> **TASK ITEM**
Your task is to reproduce, verbatim and without pictures, the lines from the opening of the listing through the line containing "smooth within itself".

> **RECORDS FOR THIS EXERCISE**
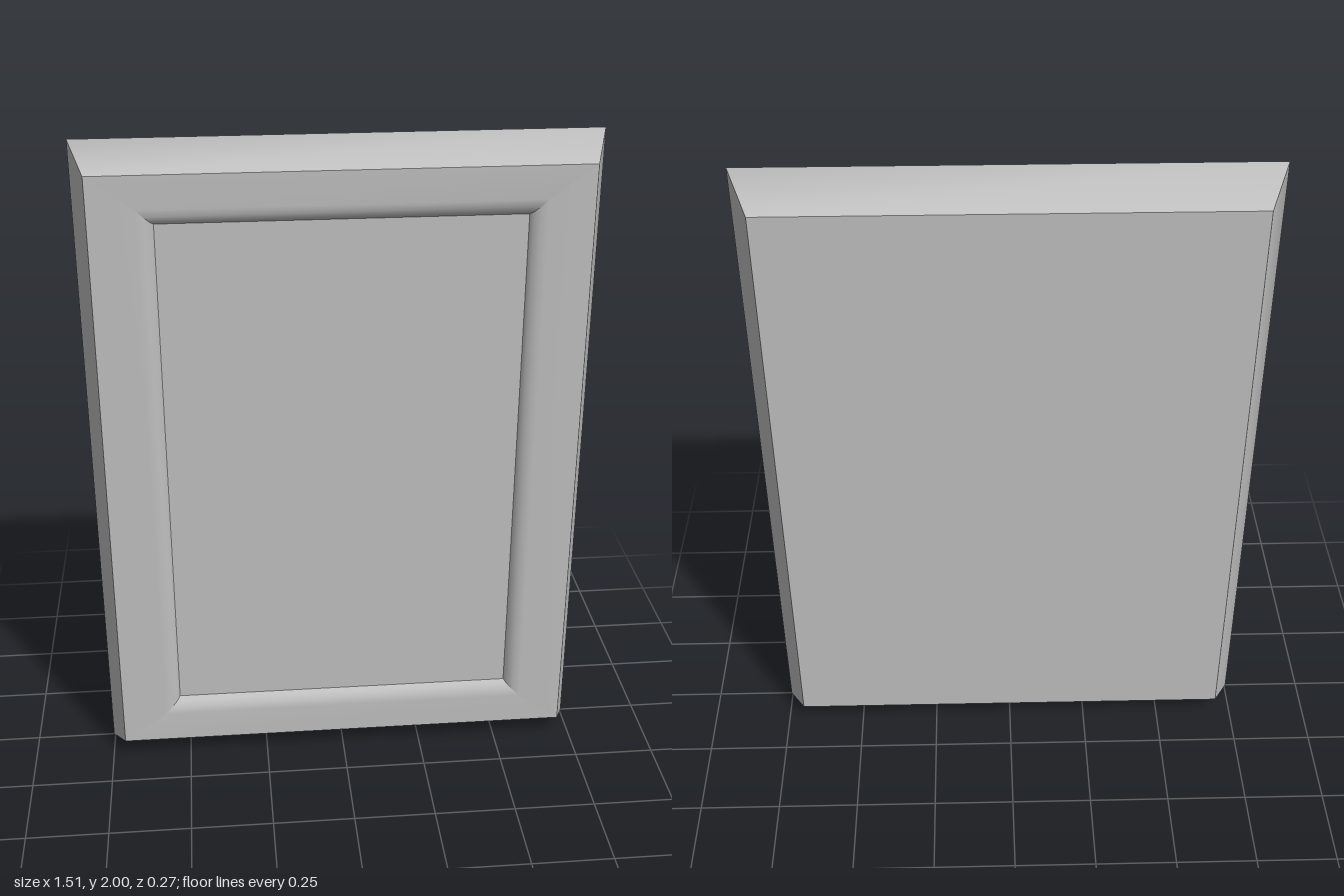
import * as THREE from 'three';

// Each ring is a rectangle: [half width, half height, z]
const BACK = [0.695, 0.925, -0.138];
const RIDGE = [0.755, 1, 0];
const FRONT = [0.708, 0.932, 0.136];
const LIP = [[0.575, 0.835, 0.136], [0.553, 0.813, 0.132], [0.535, 0.795, 0.122]];
const PANEL = [0.526, 0.786, 0.108];
const CORNERS = [[-1, -1], [1, -1], [1, 1], [-1, 1]];

// One side of the frame, swept through the rings, smooth within itself
function sideStrip(rings, side) {
  const positions = [], index = [];
  for (const [w, h, z] of rings) {
    for (const k of [side, (side + 1) % 4]) {
      positions.push(CORNERS[k][0] * w, CORNERS[k][1] * h, z);
    }
  }
  for (let r = 0; r < rings.length - 1; r++) {
    const a = r * 2;
    index.push(a, a + 1, a + 3, a, a + 3, a + 2);
  }
  const geometry = new THREE.BufferGeometry();
  geometry.setAttribute('position', new THREE.Float32BufferAttribute(positions, 3));
  geometry.setIndex(index);
  geometry.computeVertexNormals();
  return geometry;
}

export function createModel() {
  const model = new THREE.Group();
  model.name = 'framedPanel';
  const grey = new THREE.MeshStandardMaterial({ color: 0xc0c0c0 });
  grey.name = 'grey';

  const add = (name, geometry) => {
    const mesh = new THREE.Mesh(geometry, grey);
    mesh.name = name;
    mesh.position.y = 1;
    model.add(mesh);
    return mesh;
  };

  // Ridged outer edges and front mouldings with mitred corners
  ['bottom', 'right', 'top', 'left'].forEach((name, i) => {
    // the model's own left is +x
    const label = { right: 'left', left: 'right' }[name] || name;
    add(label + 'Edge', sideStrip([BACK, RIDGE, FRONT], i));
    add(label + 'Moulding', sideStrip([FRONT, ...LIP, PANEL], i));
  });

  // Recessed front panel
  add('frontPanel', new THREE.PlaneGeometry(PANEL[0] * 2, PANEL[1] * 2)).position.z = PANEL[2];

  // Flat back
  const back = add('backPanel', new THREE.PlaneGeometry(BACK[0] * 2, BACK[1] * 2));
  back.position.z = BACK[2];
  back.rotation.y = Math.PI;

  return model;
}
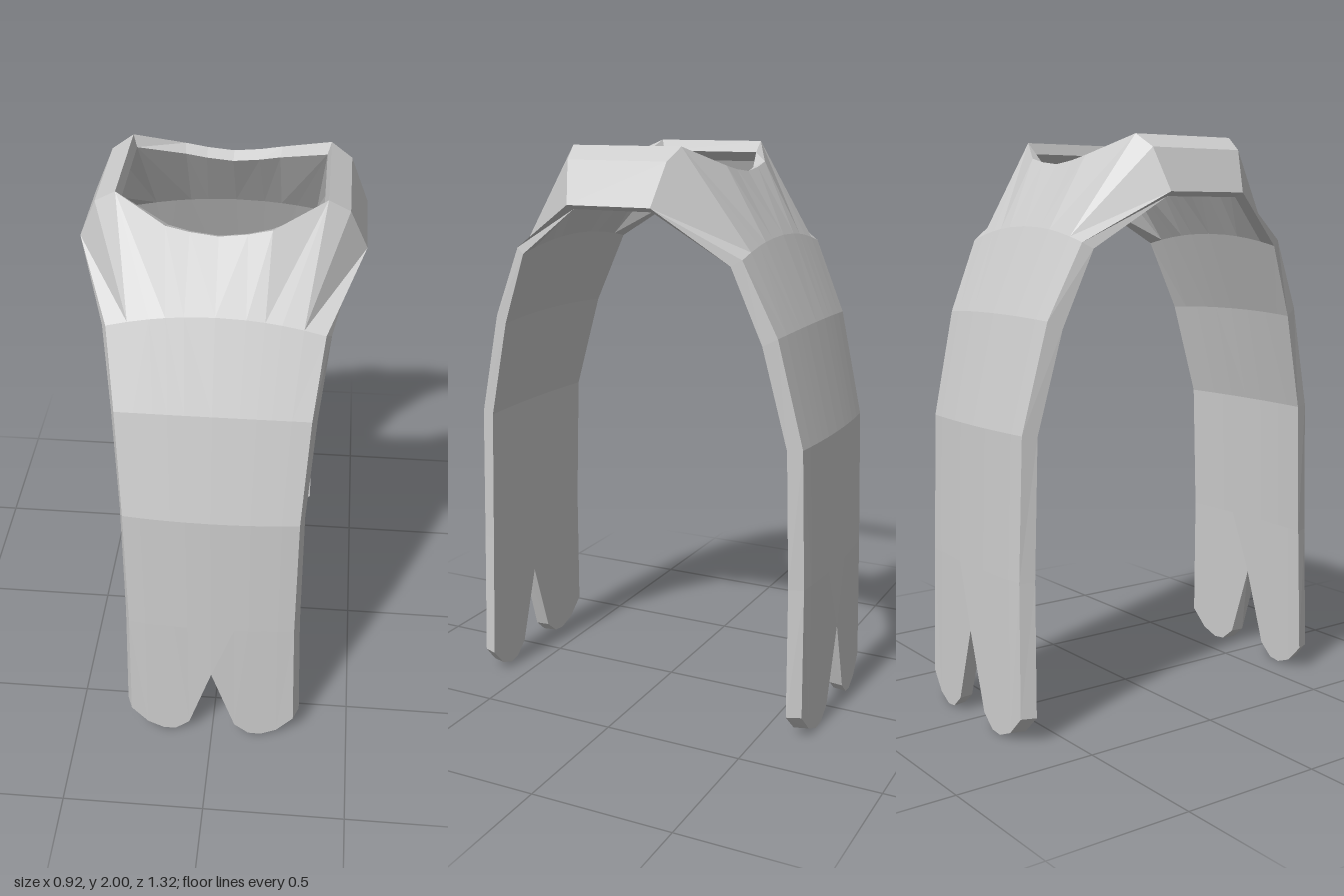
import * as THREE from 'three';

// Half columns across a panel: position from centre (0) to side edge (1)
const COLS = [0, 0.28, 0.45, 0.6, 0.8, 1];
// Hem height of each half column: a notch in the middle, a rounded lobe either side
const HEM = [0.32, 0.05, 0.005, 0, 0.025, 0.09];
// Neckline, then shoulder edge, for each half column
const TOP_OUT = [[0, 1.91, 0.293], [0.09, 1.92, 0.29], [0.165, 1.935, 0.285], [0.33, 2, 0.2], [0.4, 1.955, 0.182], [0.46, 1.812, 0.153]];
const TOP_IN = [[0, 1.89, 0.253], [0.09, 1.9, 0.25], [0.16, 1.915, 0.243], [0.318, 1.96, 0.187], [0.37, 1.925, 0.165], [0.43, 1.797, 0.145]];
// Rows above the hem: y, half width, centre z, drop of the edge in y and in z
const OUT = [[0.55, 0.29, 0.655, 0, 0.015], [1.035, 0.293, 0.64, 0, 0.015], [1.41, 0.315, 0.552, 0.01, 0.014], [1.7, 0.345, 0.425, 0.05, 0.002]];
const INN = [[0.55, 0.308, 0.605, 0, 0.015], [1.03, 0.308, 0.59, 0, 0.015], [1.385, 0.332, 0.507, 0.01, 0.016], [1.67, 0.362, 0.39, 0.04, 0]];

// Mirrors a half row to a full row running from -x to +x
const fullRow = half => [...half.slice(1).reverse().map(([x, y, z]) => [-x, y, z]), ...half];

function surface(rows, hemWidth, hemZ, top) {
  const hem = COLS.map((u, i) => [u * hemWidth, HEM[i], hemZ - 0.015 * u * u]);
  const middle = rows.map(([y, w, z, dy, dz]) =>
    COLS.map(u => [u * w, y - dy * u * u, z - dz * u * u]));
  return [hem, ...middle, top].map(fullRow);
}

function meshFrom(name, material, build) {
  const points = [];
  build((a, b, c, d) => points.push(...a, ...b, ...c, ...a, ...c, ...d));
  const geometry = new THREE.BufferGeometry();
  geometry.setAttribute('position', new THREE.Float32BufferAttribute(points, 3));
  geometry.computeVertexNormals();
  const mesh = new THREE.Mesh(geometry, material);
  mesh.name = name;
  return mesh;
}

export function createModel() {
  const group = new THREE.Group();
  group.name = 'tabard';
  const cloth = new THREE.MeshStandardMaterial({ color: 0xcccccc });
  cloth.name = 'grey cloth';
  cloth.flatShading = true;

  const O = surface(OUT, 0.3, 0.662, TOP_OUT);
  const I = surface(INN, 0.32, 0.612, TOP_IN);
  const last = O.length - 1;
  const flipped = [0, 2, 3, 4, 8]; // columns whose diagonal runs the other way

  // Hanging panel with thickness
  const buildPanel = quad => {
    for (let r = 0; r < last; r++) {
      for (let c = 0; c < 10; c++) {
        const o = [O[r][c], O[r][c + 1], O[r + 1][c + 1], O[r + 1][c]];
        const i = [I[r][c], I[r + 1][c], I[r + 1][c + 1], I[r][c + 1]];
        if (flipped.includes(c)) {
          o.push(o.shift());
          i.push(i.shift());
        }
        quad(...o);
        quad(...i);
      }
      // Side edges
      quad(O[r][10], I[r][10], I[r + 1][10], O[r + 1][10]);
      quad(I[r][0], O[r][0], O[r + 1][0], I[r + 1][0]);
    }
    // Hem edge
    for (let c = 0; c < 10; c++) quad(I[0][c], I[0][c + 1], O[0][c + 1], O[0][c]);
    // Neckline edge
    for (let c = 2; c < 8; c++) quad(O[last][c], O[last][c + 1], I[last][c + 1], I[last][c]);
  };

  // Shoulder strap joining the two panels
  const buildStrap = quad => {
    const back = ([x, y, z]) => [x, y, -z];
    const span = (p, q) => quad(p, back(p), back(q), q);
    const o = O[last], i = I[last];
    for (const c of [8, 9]) {
      span(o[c + 1], o[c]);
      span(i[c], i[c + 1]);
    }
    span(o[8], i[8]);
    span(i[10], o[10]);
  };

  const parts = [['frontPanel', buildPanel, 0], ['backPanel', buildPanel, Math.PI],
    ['leftShoulder', buildStrap, 0], ['rightShoulder', buildStrap, Math.PI]];
  for (const [name, build, turn] of parts) {
    const mesh = meshFrom(name, cloth, build);
    mesh.rotation.y = turn;
    group.add(mesh);
  }
  return group;
}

> **WRITTEN ANSWER**
import * as THREE from 'three';

// Each ring is a rectangle: [half width, half height, z]
const BACK = [0.695, 0.925, -0.138];
const RIDGE = [0.755, 1, 0];
const FRONT = [0.708, 0.932, 0.136];
const LIP = [[0.575, 0.835, 0.136], [0.553, 0.813, 0.132], [0.535, 0.795, 0.122]];
const PANEL = [0.526, 0.786, 0.108];
const CORNERS = [[-1, -1], [1, -1], [1, 1], [-1, 1]];

// One side of the frame, swept through the rings, smooth within itself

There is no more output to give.